Write-Host "Set bindings..."
Set-ItemProperty $sitePath -name bindings -value @{protocol="http";bindingInformation=$siteBindings}

Write-Host "IIS configuration complete!"

This script looks long, but is pretty simple when you read it - it checks whether the application pool exists and then creates or updates it, and then it does the same thing for the web site. This is all done using the IIS PowerShell modules.

The script uses two variables. The first is $OctopusEnvironmentName, which is passed by the Tentacle deployment agent to the script automatically, and in this example it will be "Staging" or "Production" (by the way, you can create as many environments as you like in Octopus Deploy).

The second variable is a custom one, $ColumbiaIisBindings. I use my web servers to host multiple sites, so I'm going to configure the IIS bindings to only listen on one host name.

  • In Production, I'll use "columbia.octopusdeploy.com"
  • In Staging, I'll use "staging.columbia.octopusdeploy.com"

In the PowerShell script, you'll notice I haven't actually set a value for this PowerShell variable. Since it's going to be different for each environment, how will I set it? The answer is Octopus variables.

I'll define the two variables in the Octopus UI, setting the environment for each:

Add variables

Finally, I'll create a new release, and select the new package version:

Create new release

Step 9: Re-deploy to staging

I'll deploy it to staging again:

Staging successful

Expanding the deployment log, I can see the output of the PowerShell script:

2012-07-18 13:05:22 INFO   Calling PowerShell script: 'C:\Apps\Staging\Columbia\1.0.4582.23418\PostDeploy.ps1'
2012-07-18 13:05:37 DEBUG  Script 'C:\Apps\Staging\Columbia\1.0.4582.23418\PostDeploy.ps1' completed.
2012-07-18 13:05:37 DEBUG  Script output:
2012-07-18 13:05:37 DEBUG  App pool does not exist, creating...

Name                     State        Applications
----                     -----        ------------
Columbia-Staging         Started
Set .NET framework version: v4.0
Set identity...
Checking site...
Site does not exist, creating...

Name         : Columbia - Staging
ID           : 2
State        : Started
PhysicalPath : C:\Apps\Staging\Columbia\1.0.4582.23418
Bindings     : Microsoft.IIs.PowerShell.Framework.ConfigurationElement

Set app pool...
Set bindings...
IIS configuration complete!

And if I browse the website, I'll see:

Staging preview

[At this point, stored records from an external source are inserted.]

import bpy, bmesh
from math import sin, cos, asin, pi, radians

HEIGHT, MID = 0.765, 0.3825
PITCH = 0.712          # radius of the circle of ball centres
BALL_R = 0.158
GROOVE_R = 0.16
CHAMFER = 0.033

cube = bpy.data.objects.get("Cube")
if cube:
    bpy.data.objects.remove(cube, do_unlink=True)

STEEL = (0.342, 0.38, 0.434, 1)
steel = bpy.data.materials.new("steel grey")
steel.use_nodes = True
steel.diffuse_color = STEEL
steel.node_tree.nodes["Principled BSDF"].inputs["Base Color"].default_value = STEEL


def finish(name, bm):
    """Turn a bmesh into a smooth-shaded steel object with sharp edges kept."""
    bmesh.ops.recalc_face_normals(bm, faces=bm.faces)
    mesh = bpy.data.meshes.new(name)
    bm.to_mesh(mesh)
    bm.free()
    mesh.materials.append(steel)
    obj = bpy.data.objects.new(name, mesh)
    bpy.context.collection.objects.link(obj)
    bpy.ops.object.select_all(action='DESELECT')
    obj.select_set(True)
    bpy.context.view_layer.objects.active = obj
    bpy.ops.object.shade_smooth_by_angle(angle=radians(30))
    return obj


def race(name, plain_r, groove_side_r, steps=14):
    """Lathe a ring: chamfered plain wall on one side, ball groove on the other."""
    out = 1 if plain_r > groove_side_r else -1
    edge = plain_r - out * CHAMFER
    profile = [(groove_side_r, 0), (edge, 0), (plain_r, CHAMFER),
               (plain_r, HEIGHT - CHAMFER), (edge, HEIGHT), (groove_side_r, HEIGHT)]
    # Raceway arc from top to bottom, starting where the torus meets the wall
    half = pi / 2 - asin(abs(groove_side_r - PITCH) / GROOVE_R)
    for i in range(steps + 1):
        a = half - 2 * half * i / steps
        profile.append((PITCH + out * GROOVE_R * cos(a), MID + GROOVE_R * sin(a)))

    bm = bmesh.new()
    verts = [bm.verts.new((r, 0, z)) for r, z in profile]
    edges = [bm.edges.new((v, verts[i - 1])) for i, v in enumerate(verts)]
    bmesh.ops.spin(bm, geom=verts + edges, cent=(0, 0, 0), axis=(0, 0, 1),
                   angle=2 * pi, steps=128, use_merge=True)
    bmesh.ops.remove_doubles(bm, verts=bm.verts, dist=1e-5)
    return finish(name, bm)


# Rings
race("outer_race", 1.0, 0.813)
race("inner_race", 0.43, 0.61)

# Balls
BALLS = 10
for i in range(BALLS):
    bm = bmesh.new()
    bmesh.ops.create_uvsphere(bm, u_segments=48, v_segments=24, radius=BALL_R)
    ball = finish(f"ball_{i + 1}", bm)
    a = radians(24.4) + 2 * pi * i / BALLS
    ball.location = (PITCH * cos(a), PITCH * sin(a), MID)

Step 10: Deploy to production

Now that we've verified that the staging deployment works, let's deploy it to production. When a deployment to one environment finishes, a promotion button appears:

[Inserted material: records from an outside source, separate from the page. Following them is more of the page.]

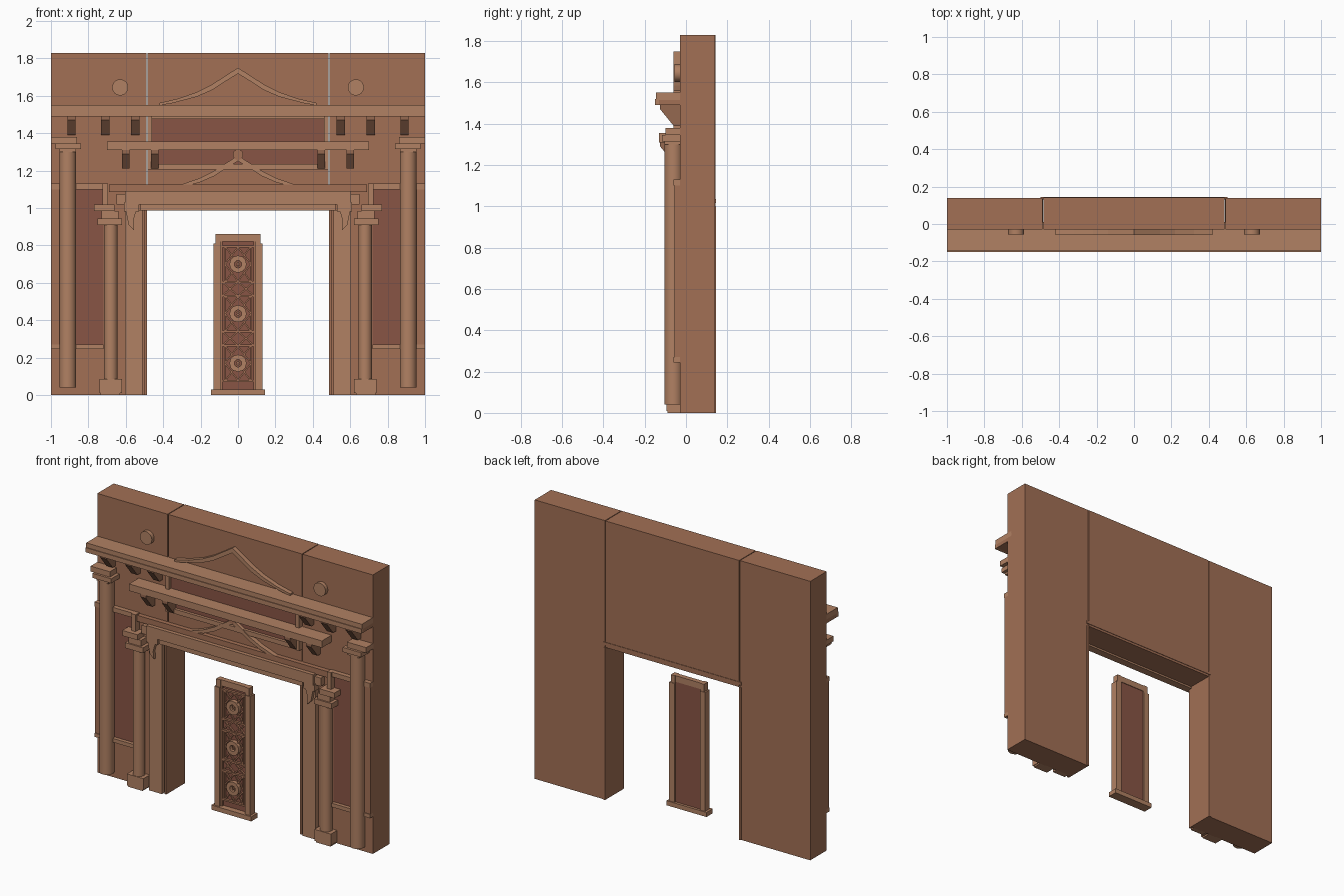
import bpy, bmesh, math
from mathutils import Vector, Matrix

if "Cube" in bpy.data.objects:
    bpy.data.objects.remove(bpy.data.objects["Cube"])


def material(name, rgb):
    m = bpy.data.materials.new(name)
    m.diffuse_color = (*rgb, 1)
    m.use_nodes = True
    m.node_tree.nodes["Principled BSDF"].inputs["Base Color"].default_value = m.diffuse_color
    return m


BODY = material("wood", (0.36, 0.16, 0.09))
TRIM = material("light_wood", (0.44, 0.22, 0.125))
DARK = material("dark_panel", (0.25, 0.09, 0.06))
BRACKET = material("bracket_wood", (0.30, 0.14, 0.08))


def finish(bm, name, mat, mirror=False, smooth=False):
    bmesh.ops.recalc_face_normals(bm, faces=bm.faces)
    me = bpy.data.meshes.new(name)
    bm.to_mesh(me)
    bm.free()
    me.materials.append(mat)
    ob = bpy.data.objects.new(name, me)
    bpy.context.collection.objects.link(ob)
    if mirror:
        ob.modifiers.new("mirror", 'MIRROR').use_mirror_merge = False
    if smooth:
        bpy.context.view_layer.objects.active = ob
        ob.select_set(True)
        bpy.ops.object.shade_smooth_by_angle(angle=math.radians(35))
        ob.select_set(False)
    return ob


def add_box(bm, x0, x1, y0, y1, z0, z1):
    mat = Matrix.Translation(((x0 + x1) / 2, (y0 + y1) / 2, (z0 + z1) / 2))
    mat = mat @ Matrix.Diagonal((x1 - x0, y1 - y0, z1 - z0, 1))
    bmesh.ops.create_cube(bm, size=1, matrix=mat)


def boxes(name, mat, items, mirror=False):
    bm = bmesh.new()
    for b in items:
        add_box(bm, *b)
    return finish(bm, name, mat, mirror)


def add_prism(bm, pts, direction):
    f = bm.faces.new([bm.verts.new(p) for p in pts])
    ex = bmesh.ops.extrude_face_region(bm, geom=[f])
    vs = [v for v in ex["geom"] if isinstance(v, bmesh.types.BMVert)]
    bmesh.ops.translate(bm, verts=vs, vec=direction)


def add_cyl(bm, r, a, b, seg=24):
    a, b = Vector(a), Vector(b)
    rot = (b - a).to_track_quat('Z', 'Y').to_matrix().to_4x4()
    bmesh.ops.create_cone(bm, cap_ends=True, segments=seg, radius1=r, radius2=r,
                          depth=(b - a).length,
                          matrix=Matrix.Translation((a + b) / 2) @ rot)


def add_ring(bm, z, r0, r1, y0, y1, seg):
    vs = [bm.verts.new((r, y, z)) for r, y in ((r0, y0), (r1, y0), (r1, y1), (r0, y1))]
    es = [bm.edges.new((vs[i], vs[(i + 1) % 4])) for i in range(4)]
    bmesh.ops.spin(bm, geom=vs + es, cent=(0, 0, z), axis=(0, 1, 0),
                   angle=2 * math.pi, steps=seg)
    bmesh.ops.remove_doubles(bm, verts=bm.verts[:], dist=0.0002)


def add_bar(bm, p, q, w, y0, y1):
    p, q = Vector((p[0], y0, p[1])), Vector((q[0], y0, q[1]))
    d = (q - p).normalized()
    n = Vector((-d.z, 0, d.x)) * w / 2
    add_prism(bm, [p + n, q + n, q - n, p - n], (0, y1 - y0, 0))


# wall blocks and opening lining
boxes("side_wall", BODY, [(0.49, 1, -0.03, 0.14, 0, 1.83)], True)
boxes("centre_wall", BODY, [(-0.485, 0.485, -0.03, 0.142, 1.0, 1.83)])
boxes("jamb_lining", BODY, [(0.486, 0.5, -0.05, 0.145, 0, 1.0)], True)
boxes("head_lining", BODY, [(-0.5, 0.5, 0.13, 0.145, 1.015, 1.035)])

# side panels with rails and edge stiles
boxes("side_panel", DARK, [(0.72, 0.965, -0.036, -0.025, 0.26, 1.11)], True)
boxes("side_panel_rail", TRIM, [(0.72, 1, -0.06, -0.025, 0.245, 0.27),
                                (0.72, 1, -0.06, -0.025, 1.10, 1.13)], True)
boxes("side_panel_stile", BODY, [(0.955, 1, -0.055, -0.025, 0.27, 1.10)], True)

# cornice and middle shelf
boxes("cornice", TRIM, [(-1, 1, -0.145, 0.01, 1.515, 1.55),
                        (-1, 1, -0.15, -0.13, 1.49, 1.52)])
boxes("cornice_soffit", BODY, [(-1, 1, -0.13, -0.025, 1.49, 1.515)])
boxes("middle_shelf", TRIM, [(-0.7, 0.7, -0.13, -0.025, 1.31, 1.355)])

# brackets under cornice and shelf
bm = bmesh.new()
for x, z, w in ((0.55, 1.49, 0.045), (0.71, 1.49, 0.045), (0.89, 1.49, 0.045),
                (0.445, 1.31, 0.04), (0.60, 1.31, 0.04)):
    prof = [(-0.025, z), (-0.125, z), (-0.125, z - 0.02), (-0.06, z - 0.10), (-0.025, z - 0.10)]
    add_prism(bm, [(x - w / 2, y, zz) for y, zz in prof], (w, 0, 0))
finish(bm, "bracket", BRACKET, True)

# recessed centre panel and frame
boxes("centre_panel", DARK, [(-0.46, 0.46, -0.036, -0.025, 1.235, 1.475)])
boxes("centre_panel_rail", TRIM, [(-0.485, 0.485, -0.055, -0.025, 1.205, 1.235),
                                  (-0.485, 0.485, -0.05, -0.025, 1.475, 1.49)])
boxes("centre_panel_stile", TRIM, [(0.46, 0.485, -0.06, -0.025, 1.205, 1.49)], True)

# columns with bases and stepped capitals
bm = bmesh.new()
add_cyl(bm, 0.045, (0.91, -0.06, 0.04), (0.91, -0.06, 1.32))
finish(bm, "outer_column", TRIM, True, True)
bm = bmesh.new()
add_cyl(bm, 0.037, (0.68, -0.055, 0.08), (0.68, -0.055, 0.92))
finish(bm, "inner_column", TRIM, True, True)
boxes("outer_capital", TRIM, [(0.865, 0.955, -0.105, -0.025, 1.30, 1.32),
                              (0.84, 0.975, -0.115, -0.025, 1.315, 1.345),
                              (0.86, 1.0, -0.10, -0.025, 1.345, 1.38)], True)
boxes("inner_capital", TRIM, [(0.62, 0.75, -0.10, -0.025, 0.91, 0.945),
                              (0.64, 0.73, -0.09, -0.025, 0.945, 0.985),
                              (0.66, 0.77, -0.10, -0.025, 0.985, 1.02),
                              (0.695, 0.725, -0.07, -0.025, 1.02, 1.13)], True)
boxes("inner_column_base", TRIM, [(0.63, 0.735, -0.09, -0.025, 0, 0.035),
                                  (0.62, 0.74, -0.095, -0.025, 0.01, 0.085)], True)

# jamb pilasters and corner consoles
boxes("jamb_pilaster", TRIM, [(0.51, 0.605, -0.06, -0.025, 0, 0.99),
                              (0.53, 0.61, -0.08, -0.025, 0.98, 1.03)], True)
bm = bmesh.new()
add_prism(bm, [(0.545, -0.08, 0.985), (0.60, -0.08, 0.985), (0.585, -0.08, 0.91),
               (0.555, -0.08, 0.88), (0.56, -0.08, 0.93)], (0, 0.03, 0))
finish(bm, "corner_console", TRIM, True)

# lintel
boxes("lintel_top", BODY, [(-0.69, 0.69, -0.06, -0.025, 1.085, 1.125)])
boxes("lintel", TRIM, [(-0.605, 0.605, -0.085, -0.025, 1.02, 1.09),
                       (-0.65, 0.65, -0.07, -0.025, 1.02, 1.075),
                       (-0.52, 0.52, -0.075, -0.025, 0.988, 1.02)])

# swept pediments
def pediment(name, z, s):
    top = [(0, 0.20), (0.07, 0.155), (0.14, 0.11), (0.22, 0.07), (0.32, 0.035), (0.42, 0.012)]
    low = [(0.42, 0), (0.36, 0.008), (0.22, 0.045), (0.14, 0.08), (0.07, 0.125), (0, 0.168)]
    bm = bmesh.new()
    add_prism(bm, [(x * s, -0.06, z + h * s) for x, h in top + low], (0, 0.035, 0))
    finish(bm, name, TRIM, True)


pediment("upper_pediment", 1.55, 1.0)
pediment("lower_pediment", 1.095, 0.93)

# round bosses
bm = bmesh.new()
add_cyl(bm, 0.043, (0.63, -0.055, 1.645), (0.63, -0.025, 1.645), 32)
finish(bm, "round_boss", TRIM, True, True)
bm = bmesh.new()
add_cyl(bm, 0.028, (0, -0.065, 1.285), (0, -0.025, 1.285), 24)
finish(bm, "pediment_boss", BODY, smooth=True)

# freestanding screen in the opening
boxes("screen_base", TRIM, [(-0.145, 0.145, -0.07, -0.005, 0, 0.03)])
boxes("screen_post", TRIM, [(0.092, 0.13, -0.06, -0.012, 0.03, 0.81),
                            (0.09, 0.12, -0.055, -0.015, 0.81, 0.86)], True)
boxes("screen_top", TRIM, [(-0.095, 0.095, -0.05, -0.018, 0.82, 0.86)])
boxes("screen_back", DARK, [(-0.092, 0.092, -0.032, -0.022, 0.03, 0.825)])

# lattice with square frames, diagonals and rosettes
bm = bmesh.new()
centres = (0.17, 0.435, 0.70)
for z in centres:
    for h in (-0.095, 0.095):
        add_bar(bm, (-0.085, z + h), (0.085, z + h), 0.011, -0.048, -0.03)
    for s in (-1, 1):
        add_bar(bm, (s * 0.07, z - 0.095), (s * 0.07, z + 0.095), 0.009, -0.048, -0.03)
        add_bar(bm, (s * 0.065, z - 0.09), (-s * 0.065, z + 0.09), 0.008, -0.044, -0.03)
        for t in (-1, 1):
            add_bar(bm, (0, z + t * 0.09), (s * 0.07, z), 0.008, -0.042, -0.03)
for z0, z1 in ((0.265, 0.34), (0.53, 0.605)):
    for s in (-1, 1):
        add_bar(bm, (s * 0.085, z0), (0, z1), 0.008, -0.044, -0.03)
        add_bar(bm, (s * 0.085, z1), (0, z0), 0.008, -0.044, -0.03)
for s in (-1, 1):
    add_bar(bm, (s * 0.086, 0.03), (s * 0.086, 0.82), 0.008, -0.046, -0.03)
finish(bm, "screen_lattice", BODY)
for z in centres:
    bm = bmesh.new()
    add_ring(bm, z, 0.020, 0.046, -0.058, -0.03, 12)
    finish(bm, "screen_rosette", TRIM)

Promote

Clicking on it, let's choose Production:

Promote to prod

When the deployment completes, we can expand the third step to see that the package was in fact deployed to two machines, which sit behind an Amazon load balancer:

Deploy to production

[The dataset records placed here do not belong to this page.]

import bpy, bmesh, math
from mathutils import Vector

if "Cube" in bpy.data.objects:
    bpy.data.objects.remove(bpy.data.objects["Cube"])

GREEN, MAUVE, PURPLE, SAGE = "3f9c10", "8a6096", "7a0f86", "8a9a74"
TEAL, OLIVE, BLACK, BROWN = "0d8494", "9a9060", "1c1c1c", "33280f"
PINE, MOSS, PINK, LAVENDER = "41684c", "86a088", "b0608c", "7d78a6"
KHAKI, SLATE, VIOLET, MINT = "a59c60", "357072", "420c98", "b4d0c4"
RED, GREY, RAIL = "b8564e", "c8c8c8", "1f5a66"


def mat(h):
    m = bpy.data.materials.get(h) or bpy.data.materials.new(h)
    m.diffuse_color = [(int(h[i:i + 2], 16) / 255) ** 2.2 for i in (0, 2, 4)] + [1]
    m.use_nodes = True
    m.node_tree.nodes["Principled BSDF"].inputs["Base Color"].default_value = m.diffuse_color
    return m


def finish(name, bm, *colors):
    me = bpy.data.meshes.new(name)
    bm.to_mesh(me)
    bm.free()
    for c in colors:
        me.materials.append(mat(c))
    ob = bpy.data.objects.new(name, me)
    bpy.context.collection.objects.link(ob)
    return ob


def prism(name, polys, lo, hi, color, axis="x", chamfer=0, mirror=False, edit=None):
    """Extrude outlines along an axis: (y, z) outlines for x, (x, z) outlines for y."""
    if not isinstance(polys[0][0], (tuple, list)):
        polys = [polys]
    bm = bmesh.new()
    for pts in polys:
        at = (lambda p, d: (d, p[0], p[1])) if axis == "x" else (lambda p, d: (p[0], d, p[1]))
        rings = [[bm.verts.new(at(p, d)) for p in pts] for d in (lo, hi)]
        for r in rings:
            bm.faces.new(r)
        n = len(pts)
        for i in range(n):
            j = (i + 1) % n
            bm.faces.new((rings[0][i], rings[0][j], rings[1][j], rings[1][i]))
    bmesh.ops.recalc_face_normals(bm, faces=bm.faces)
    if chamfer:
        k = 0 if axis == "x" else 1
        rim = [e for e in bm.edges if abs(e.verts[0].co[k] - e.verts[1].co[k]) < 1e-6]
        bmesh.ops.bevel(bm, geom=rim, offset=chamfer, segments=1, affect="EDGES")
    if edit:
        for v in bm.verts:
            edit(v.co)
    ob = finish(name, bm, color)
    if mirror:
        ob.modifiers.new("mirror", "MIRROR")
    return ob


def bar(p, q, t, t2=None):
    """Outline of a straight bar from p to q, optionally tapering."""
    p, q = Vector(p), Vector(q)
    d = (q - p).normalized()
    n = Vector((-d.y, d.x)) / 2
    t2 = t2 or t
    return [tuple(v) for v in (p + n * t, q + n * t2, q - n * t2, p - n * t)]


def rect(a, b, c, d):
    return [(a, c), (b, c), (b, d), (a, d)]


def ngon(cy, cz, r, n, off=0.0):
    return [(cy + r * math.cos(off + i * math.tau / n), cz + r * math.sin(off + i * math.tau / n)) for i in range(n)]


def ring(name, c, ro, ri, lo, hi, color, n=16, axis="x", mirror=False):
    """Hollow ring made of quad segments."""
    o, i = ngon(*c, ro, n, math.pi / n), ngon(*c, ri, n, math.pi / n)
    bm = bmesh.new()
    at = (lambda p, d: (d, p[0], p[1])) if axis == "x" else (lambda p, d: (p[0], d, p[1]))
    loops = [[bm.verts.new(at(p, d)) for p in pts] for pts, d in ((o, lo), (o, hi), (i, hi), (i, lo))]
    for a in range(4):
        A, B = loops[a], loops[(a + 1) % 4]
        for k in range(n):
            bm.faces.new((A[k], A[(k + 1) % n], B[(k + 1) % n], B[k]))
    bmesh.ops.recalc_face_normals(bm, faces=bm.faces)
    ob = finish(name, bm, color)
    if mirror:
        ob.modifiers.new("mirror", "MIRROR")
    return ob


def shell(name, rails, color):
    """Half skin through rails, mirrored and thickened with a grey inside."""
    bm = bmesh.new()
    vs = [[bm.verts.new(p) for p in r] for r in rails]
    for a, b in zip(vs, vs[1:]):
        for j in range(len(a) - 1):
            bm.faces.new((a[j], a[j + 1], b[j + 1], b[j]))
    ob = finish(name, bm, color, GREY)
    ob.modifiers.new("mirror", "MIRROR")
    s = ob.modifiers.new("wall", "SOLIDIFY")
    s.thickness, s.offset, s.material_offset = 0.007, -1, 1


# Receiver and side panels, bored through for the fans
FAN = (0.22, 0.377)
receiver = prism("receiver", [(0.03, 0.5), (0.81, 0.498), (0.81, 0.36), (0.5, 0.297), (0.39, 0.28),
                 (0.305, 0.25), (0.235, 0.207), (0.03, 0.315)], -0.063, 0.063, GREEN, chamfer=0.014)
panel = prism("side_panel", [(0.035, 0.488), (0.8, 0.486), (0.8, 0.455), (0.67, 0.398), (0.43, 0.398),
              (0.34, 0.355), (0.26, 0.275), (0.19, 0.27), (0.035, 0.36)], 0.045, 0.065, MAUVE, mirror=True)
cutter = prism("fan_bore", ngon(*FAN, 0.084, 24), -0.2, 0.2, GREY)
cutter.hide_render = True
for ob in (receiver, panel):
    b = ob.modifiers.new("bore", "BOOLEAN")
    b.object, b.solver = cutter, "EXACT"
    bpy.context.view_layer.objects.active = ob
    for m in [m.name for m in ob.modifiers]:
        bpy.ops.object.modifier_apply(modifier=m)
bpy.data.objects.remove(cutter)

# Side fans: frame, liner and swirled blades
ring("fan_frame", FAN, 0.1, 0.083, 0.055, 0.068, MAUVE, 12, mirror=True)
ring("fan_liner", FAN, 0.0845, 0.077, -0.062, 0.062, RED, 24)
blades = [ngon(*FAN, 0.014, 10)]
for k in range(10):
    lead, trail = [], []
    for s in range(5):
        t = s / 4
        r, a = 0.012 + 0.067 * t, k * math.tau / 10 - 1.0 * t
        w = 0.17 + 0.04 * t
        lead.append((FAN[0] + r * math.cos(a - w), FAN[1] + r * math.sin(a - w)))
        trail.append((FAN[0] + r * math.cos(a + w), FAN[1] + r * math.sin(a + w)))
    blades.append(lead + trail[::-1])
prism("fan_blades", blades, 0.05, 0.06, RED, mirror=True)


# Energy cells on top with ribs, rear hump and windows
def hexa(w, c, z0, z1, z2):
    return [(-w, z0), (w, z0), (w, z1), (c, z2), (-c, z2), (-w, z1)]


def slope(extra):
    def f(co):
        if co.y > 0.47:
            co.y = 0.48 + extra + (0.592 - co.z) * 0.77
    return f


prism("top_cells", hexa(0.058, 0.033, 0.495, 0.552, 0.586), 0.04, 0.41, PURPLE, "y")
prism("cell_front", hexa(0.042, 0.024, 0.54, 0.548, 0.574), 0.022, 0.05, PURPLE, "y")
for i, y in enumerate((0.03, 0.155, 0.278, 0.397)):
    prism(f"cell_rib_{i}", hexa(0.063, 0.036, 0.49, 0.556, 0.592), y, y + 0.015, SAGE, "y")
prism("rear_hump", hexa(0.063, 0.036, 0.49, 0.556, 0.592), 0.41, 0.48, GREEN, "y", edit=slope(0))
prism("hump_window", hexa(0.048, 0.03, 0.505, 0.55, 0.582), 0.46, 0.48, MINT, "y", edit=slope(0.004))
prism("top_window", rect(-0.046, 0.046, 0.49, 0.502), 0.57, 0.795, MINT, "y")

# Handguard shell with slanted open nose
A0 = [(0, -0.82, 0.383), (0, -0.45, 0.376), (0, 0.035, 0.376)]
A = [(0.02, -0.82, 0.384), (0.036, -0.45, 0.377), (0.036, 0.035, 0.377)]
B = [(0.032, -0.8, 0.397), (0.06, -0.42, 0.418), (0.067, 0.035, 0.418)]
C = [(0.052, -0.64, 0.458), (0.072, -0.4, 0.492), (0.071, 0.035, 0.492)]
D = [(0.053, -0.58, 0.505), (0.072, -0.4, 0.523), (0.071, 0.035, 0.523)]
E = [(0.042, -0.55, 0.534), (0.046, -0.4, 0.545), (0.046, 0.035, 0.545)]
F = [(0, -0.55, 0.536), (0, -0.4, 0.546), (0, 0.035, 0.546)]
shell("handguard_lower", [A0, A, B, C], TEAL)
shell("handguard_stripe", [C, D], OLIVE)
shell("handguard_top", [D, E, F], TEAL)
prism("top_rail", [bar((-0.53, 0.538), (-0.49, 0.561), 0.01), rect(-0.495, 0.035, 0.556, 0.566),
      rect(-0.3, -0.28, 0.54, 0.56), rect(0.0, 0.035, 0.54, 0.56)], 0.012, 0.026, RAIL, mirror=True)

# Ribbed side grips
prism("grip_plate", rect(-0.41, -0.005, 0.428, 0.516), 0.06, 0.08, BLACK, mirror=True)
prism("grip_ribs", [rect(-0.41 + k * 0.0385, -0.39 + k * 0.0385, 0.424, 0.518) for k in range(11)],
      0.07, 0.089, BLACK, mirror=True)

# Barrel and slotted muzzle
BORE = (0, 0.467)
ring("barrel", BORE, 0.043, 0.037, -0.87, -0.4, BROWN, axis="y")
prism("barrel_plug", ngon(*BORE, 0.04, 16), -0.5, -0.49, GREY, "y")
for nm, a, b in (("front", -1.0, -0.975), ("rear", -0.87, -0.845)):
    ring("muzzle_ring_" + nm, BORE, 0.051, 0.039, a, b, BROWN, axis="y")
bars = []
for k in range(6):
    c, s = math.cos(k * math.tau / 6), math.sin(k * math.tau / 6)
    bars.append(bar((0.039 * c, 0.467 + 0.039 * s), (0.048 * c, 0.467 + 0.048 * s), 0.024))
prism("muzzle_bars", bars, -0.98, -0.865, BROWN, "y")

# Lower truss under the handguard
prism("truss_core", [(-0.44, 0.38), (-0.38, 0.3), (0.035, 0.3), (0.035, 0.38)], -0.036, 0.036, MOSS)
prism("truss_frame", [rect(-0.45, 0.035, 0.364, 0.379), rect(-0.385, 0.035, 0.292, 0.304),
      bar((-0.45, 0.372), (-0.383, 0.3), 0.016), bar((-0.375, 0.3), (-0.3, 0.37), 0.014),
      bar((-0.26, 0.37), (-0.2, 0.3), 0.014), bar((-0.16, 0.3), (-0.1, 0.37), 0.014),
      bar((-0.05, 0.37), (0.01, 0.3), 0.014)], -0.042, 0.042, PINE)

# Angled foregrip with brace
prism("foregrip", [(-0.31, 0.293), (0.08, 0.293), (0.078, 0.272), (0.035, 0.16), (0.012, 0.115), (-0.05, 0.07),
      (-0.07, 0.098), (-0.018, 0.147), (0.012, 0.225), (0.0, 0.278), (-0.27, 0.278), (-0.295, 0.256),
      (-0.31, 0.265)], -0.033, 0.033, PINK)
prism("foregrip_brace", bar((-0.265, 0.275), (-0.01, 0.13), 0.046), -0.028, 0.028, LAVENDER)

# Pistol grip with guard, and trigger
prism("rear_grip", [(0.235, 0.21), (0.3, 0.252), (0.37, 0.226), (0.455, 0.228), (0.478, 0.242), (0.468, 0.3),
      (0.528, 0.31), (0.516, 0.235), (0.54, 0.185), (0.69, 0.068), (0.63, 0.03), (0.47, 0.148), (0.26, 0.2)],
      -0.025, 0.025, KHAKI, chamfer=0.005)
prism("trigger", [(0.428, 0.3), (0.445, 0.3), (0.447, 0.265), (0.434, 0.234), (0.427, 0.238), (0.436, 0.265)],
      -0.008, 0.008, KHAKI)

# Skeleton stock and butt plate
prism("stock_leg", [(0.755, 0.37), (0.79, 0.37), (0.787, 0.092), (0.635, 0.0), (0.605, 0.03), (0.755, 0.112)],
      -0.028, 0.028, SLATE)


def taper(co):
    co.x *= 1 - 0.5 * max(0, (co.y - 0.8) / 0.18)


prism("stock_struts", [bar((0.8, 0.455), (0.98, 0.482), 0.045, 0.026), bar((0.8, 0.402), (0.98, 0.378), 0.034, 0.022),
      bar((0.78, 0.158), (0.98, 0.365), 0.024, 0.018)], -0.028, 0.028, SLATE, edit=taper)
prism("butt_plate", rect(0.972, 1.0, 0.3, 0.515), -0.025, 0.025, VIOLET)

Let's check out the production site:

Production preview

Summary

In this post, I created an ASP.NET MVC 4 site, and checked it in to my hosted TFS Preview instance. Then, I used OctoPack to create NuGet packages from Team Build, using MyGet to host the packages. Finally, I configured Octopus to deploy the application to a staging machine, and two production machines.

TFS and ALM

Tying it back to my earlier image, we've extended TFS Preview to deploy to EC2 using Octopus. But it doesn't stop there. Octopus was designed to be able to deploy to VM's in the cloud, in private data centers, and even to machines under your desk. We've extended ALM to mean more than just "deploy to Azure web roles". We're now able to deploy to virtual machines hosted anywhere, and promote our releases across environments. Now that is continuous delivery.

Final thoughts on TFS Preview

As I said, I've used hosted versions of TFS 2010 before, and the experience was not good. However, TFS Preview has come a long way. There have been big improvements to the source control, and once I got used to the UI, it was really nice to work with. I'll probably continue to use GitHub and TeamCity for most of my personal work, but I think Microsoft have created a really nice solution for enterprise developers. Give it a try.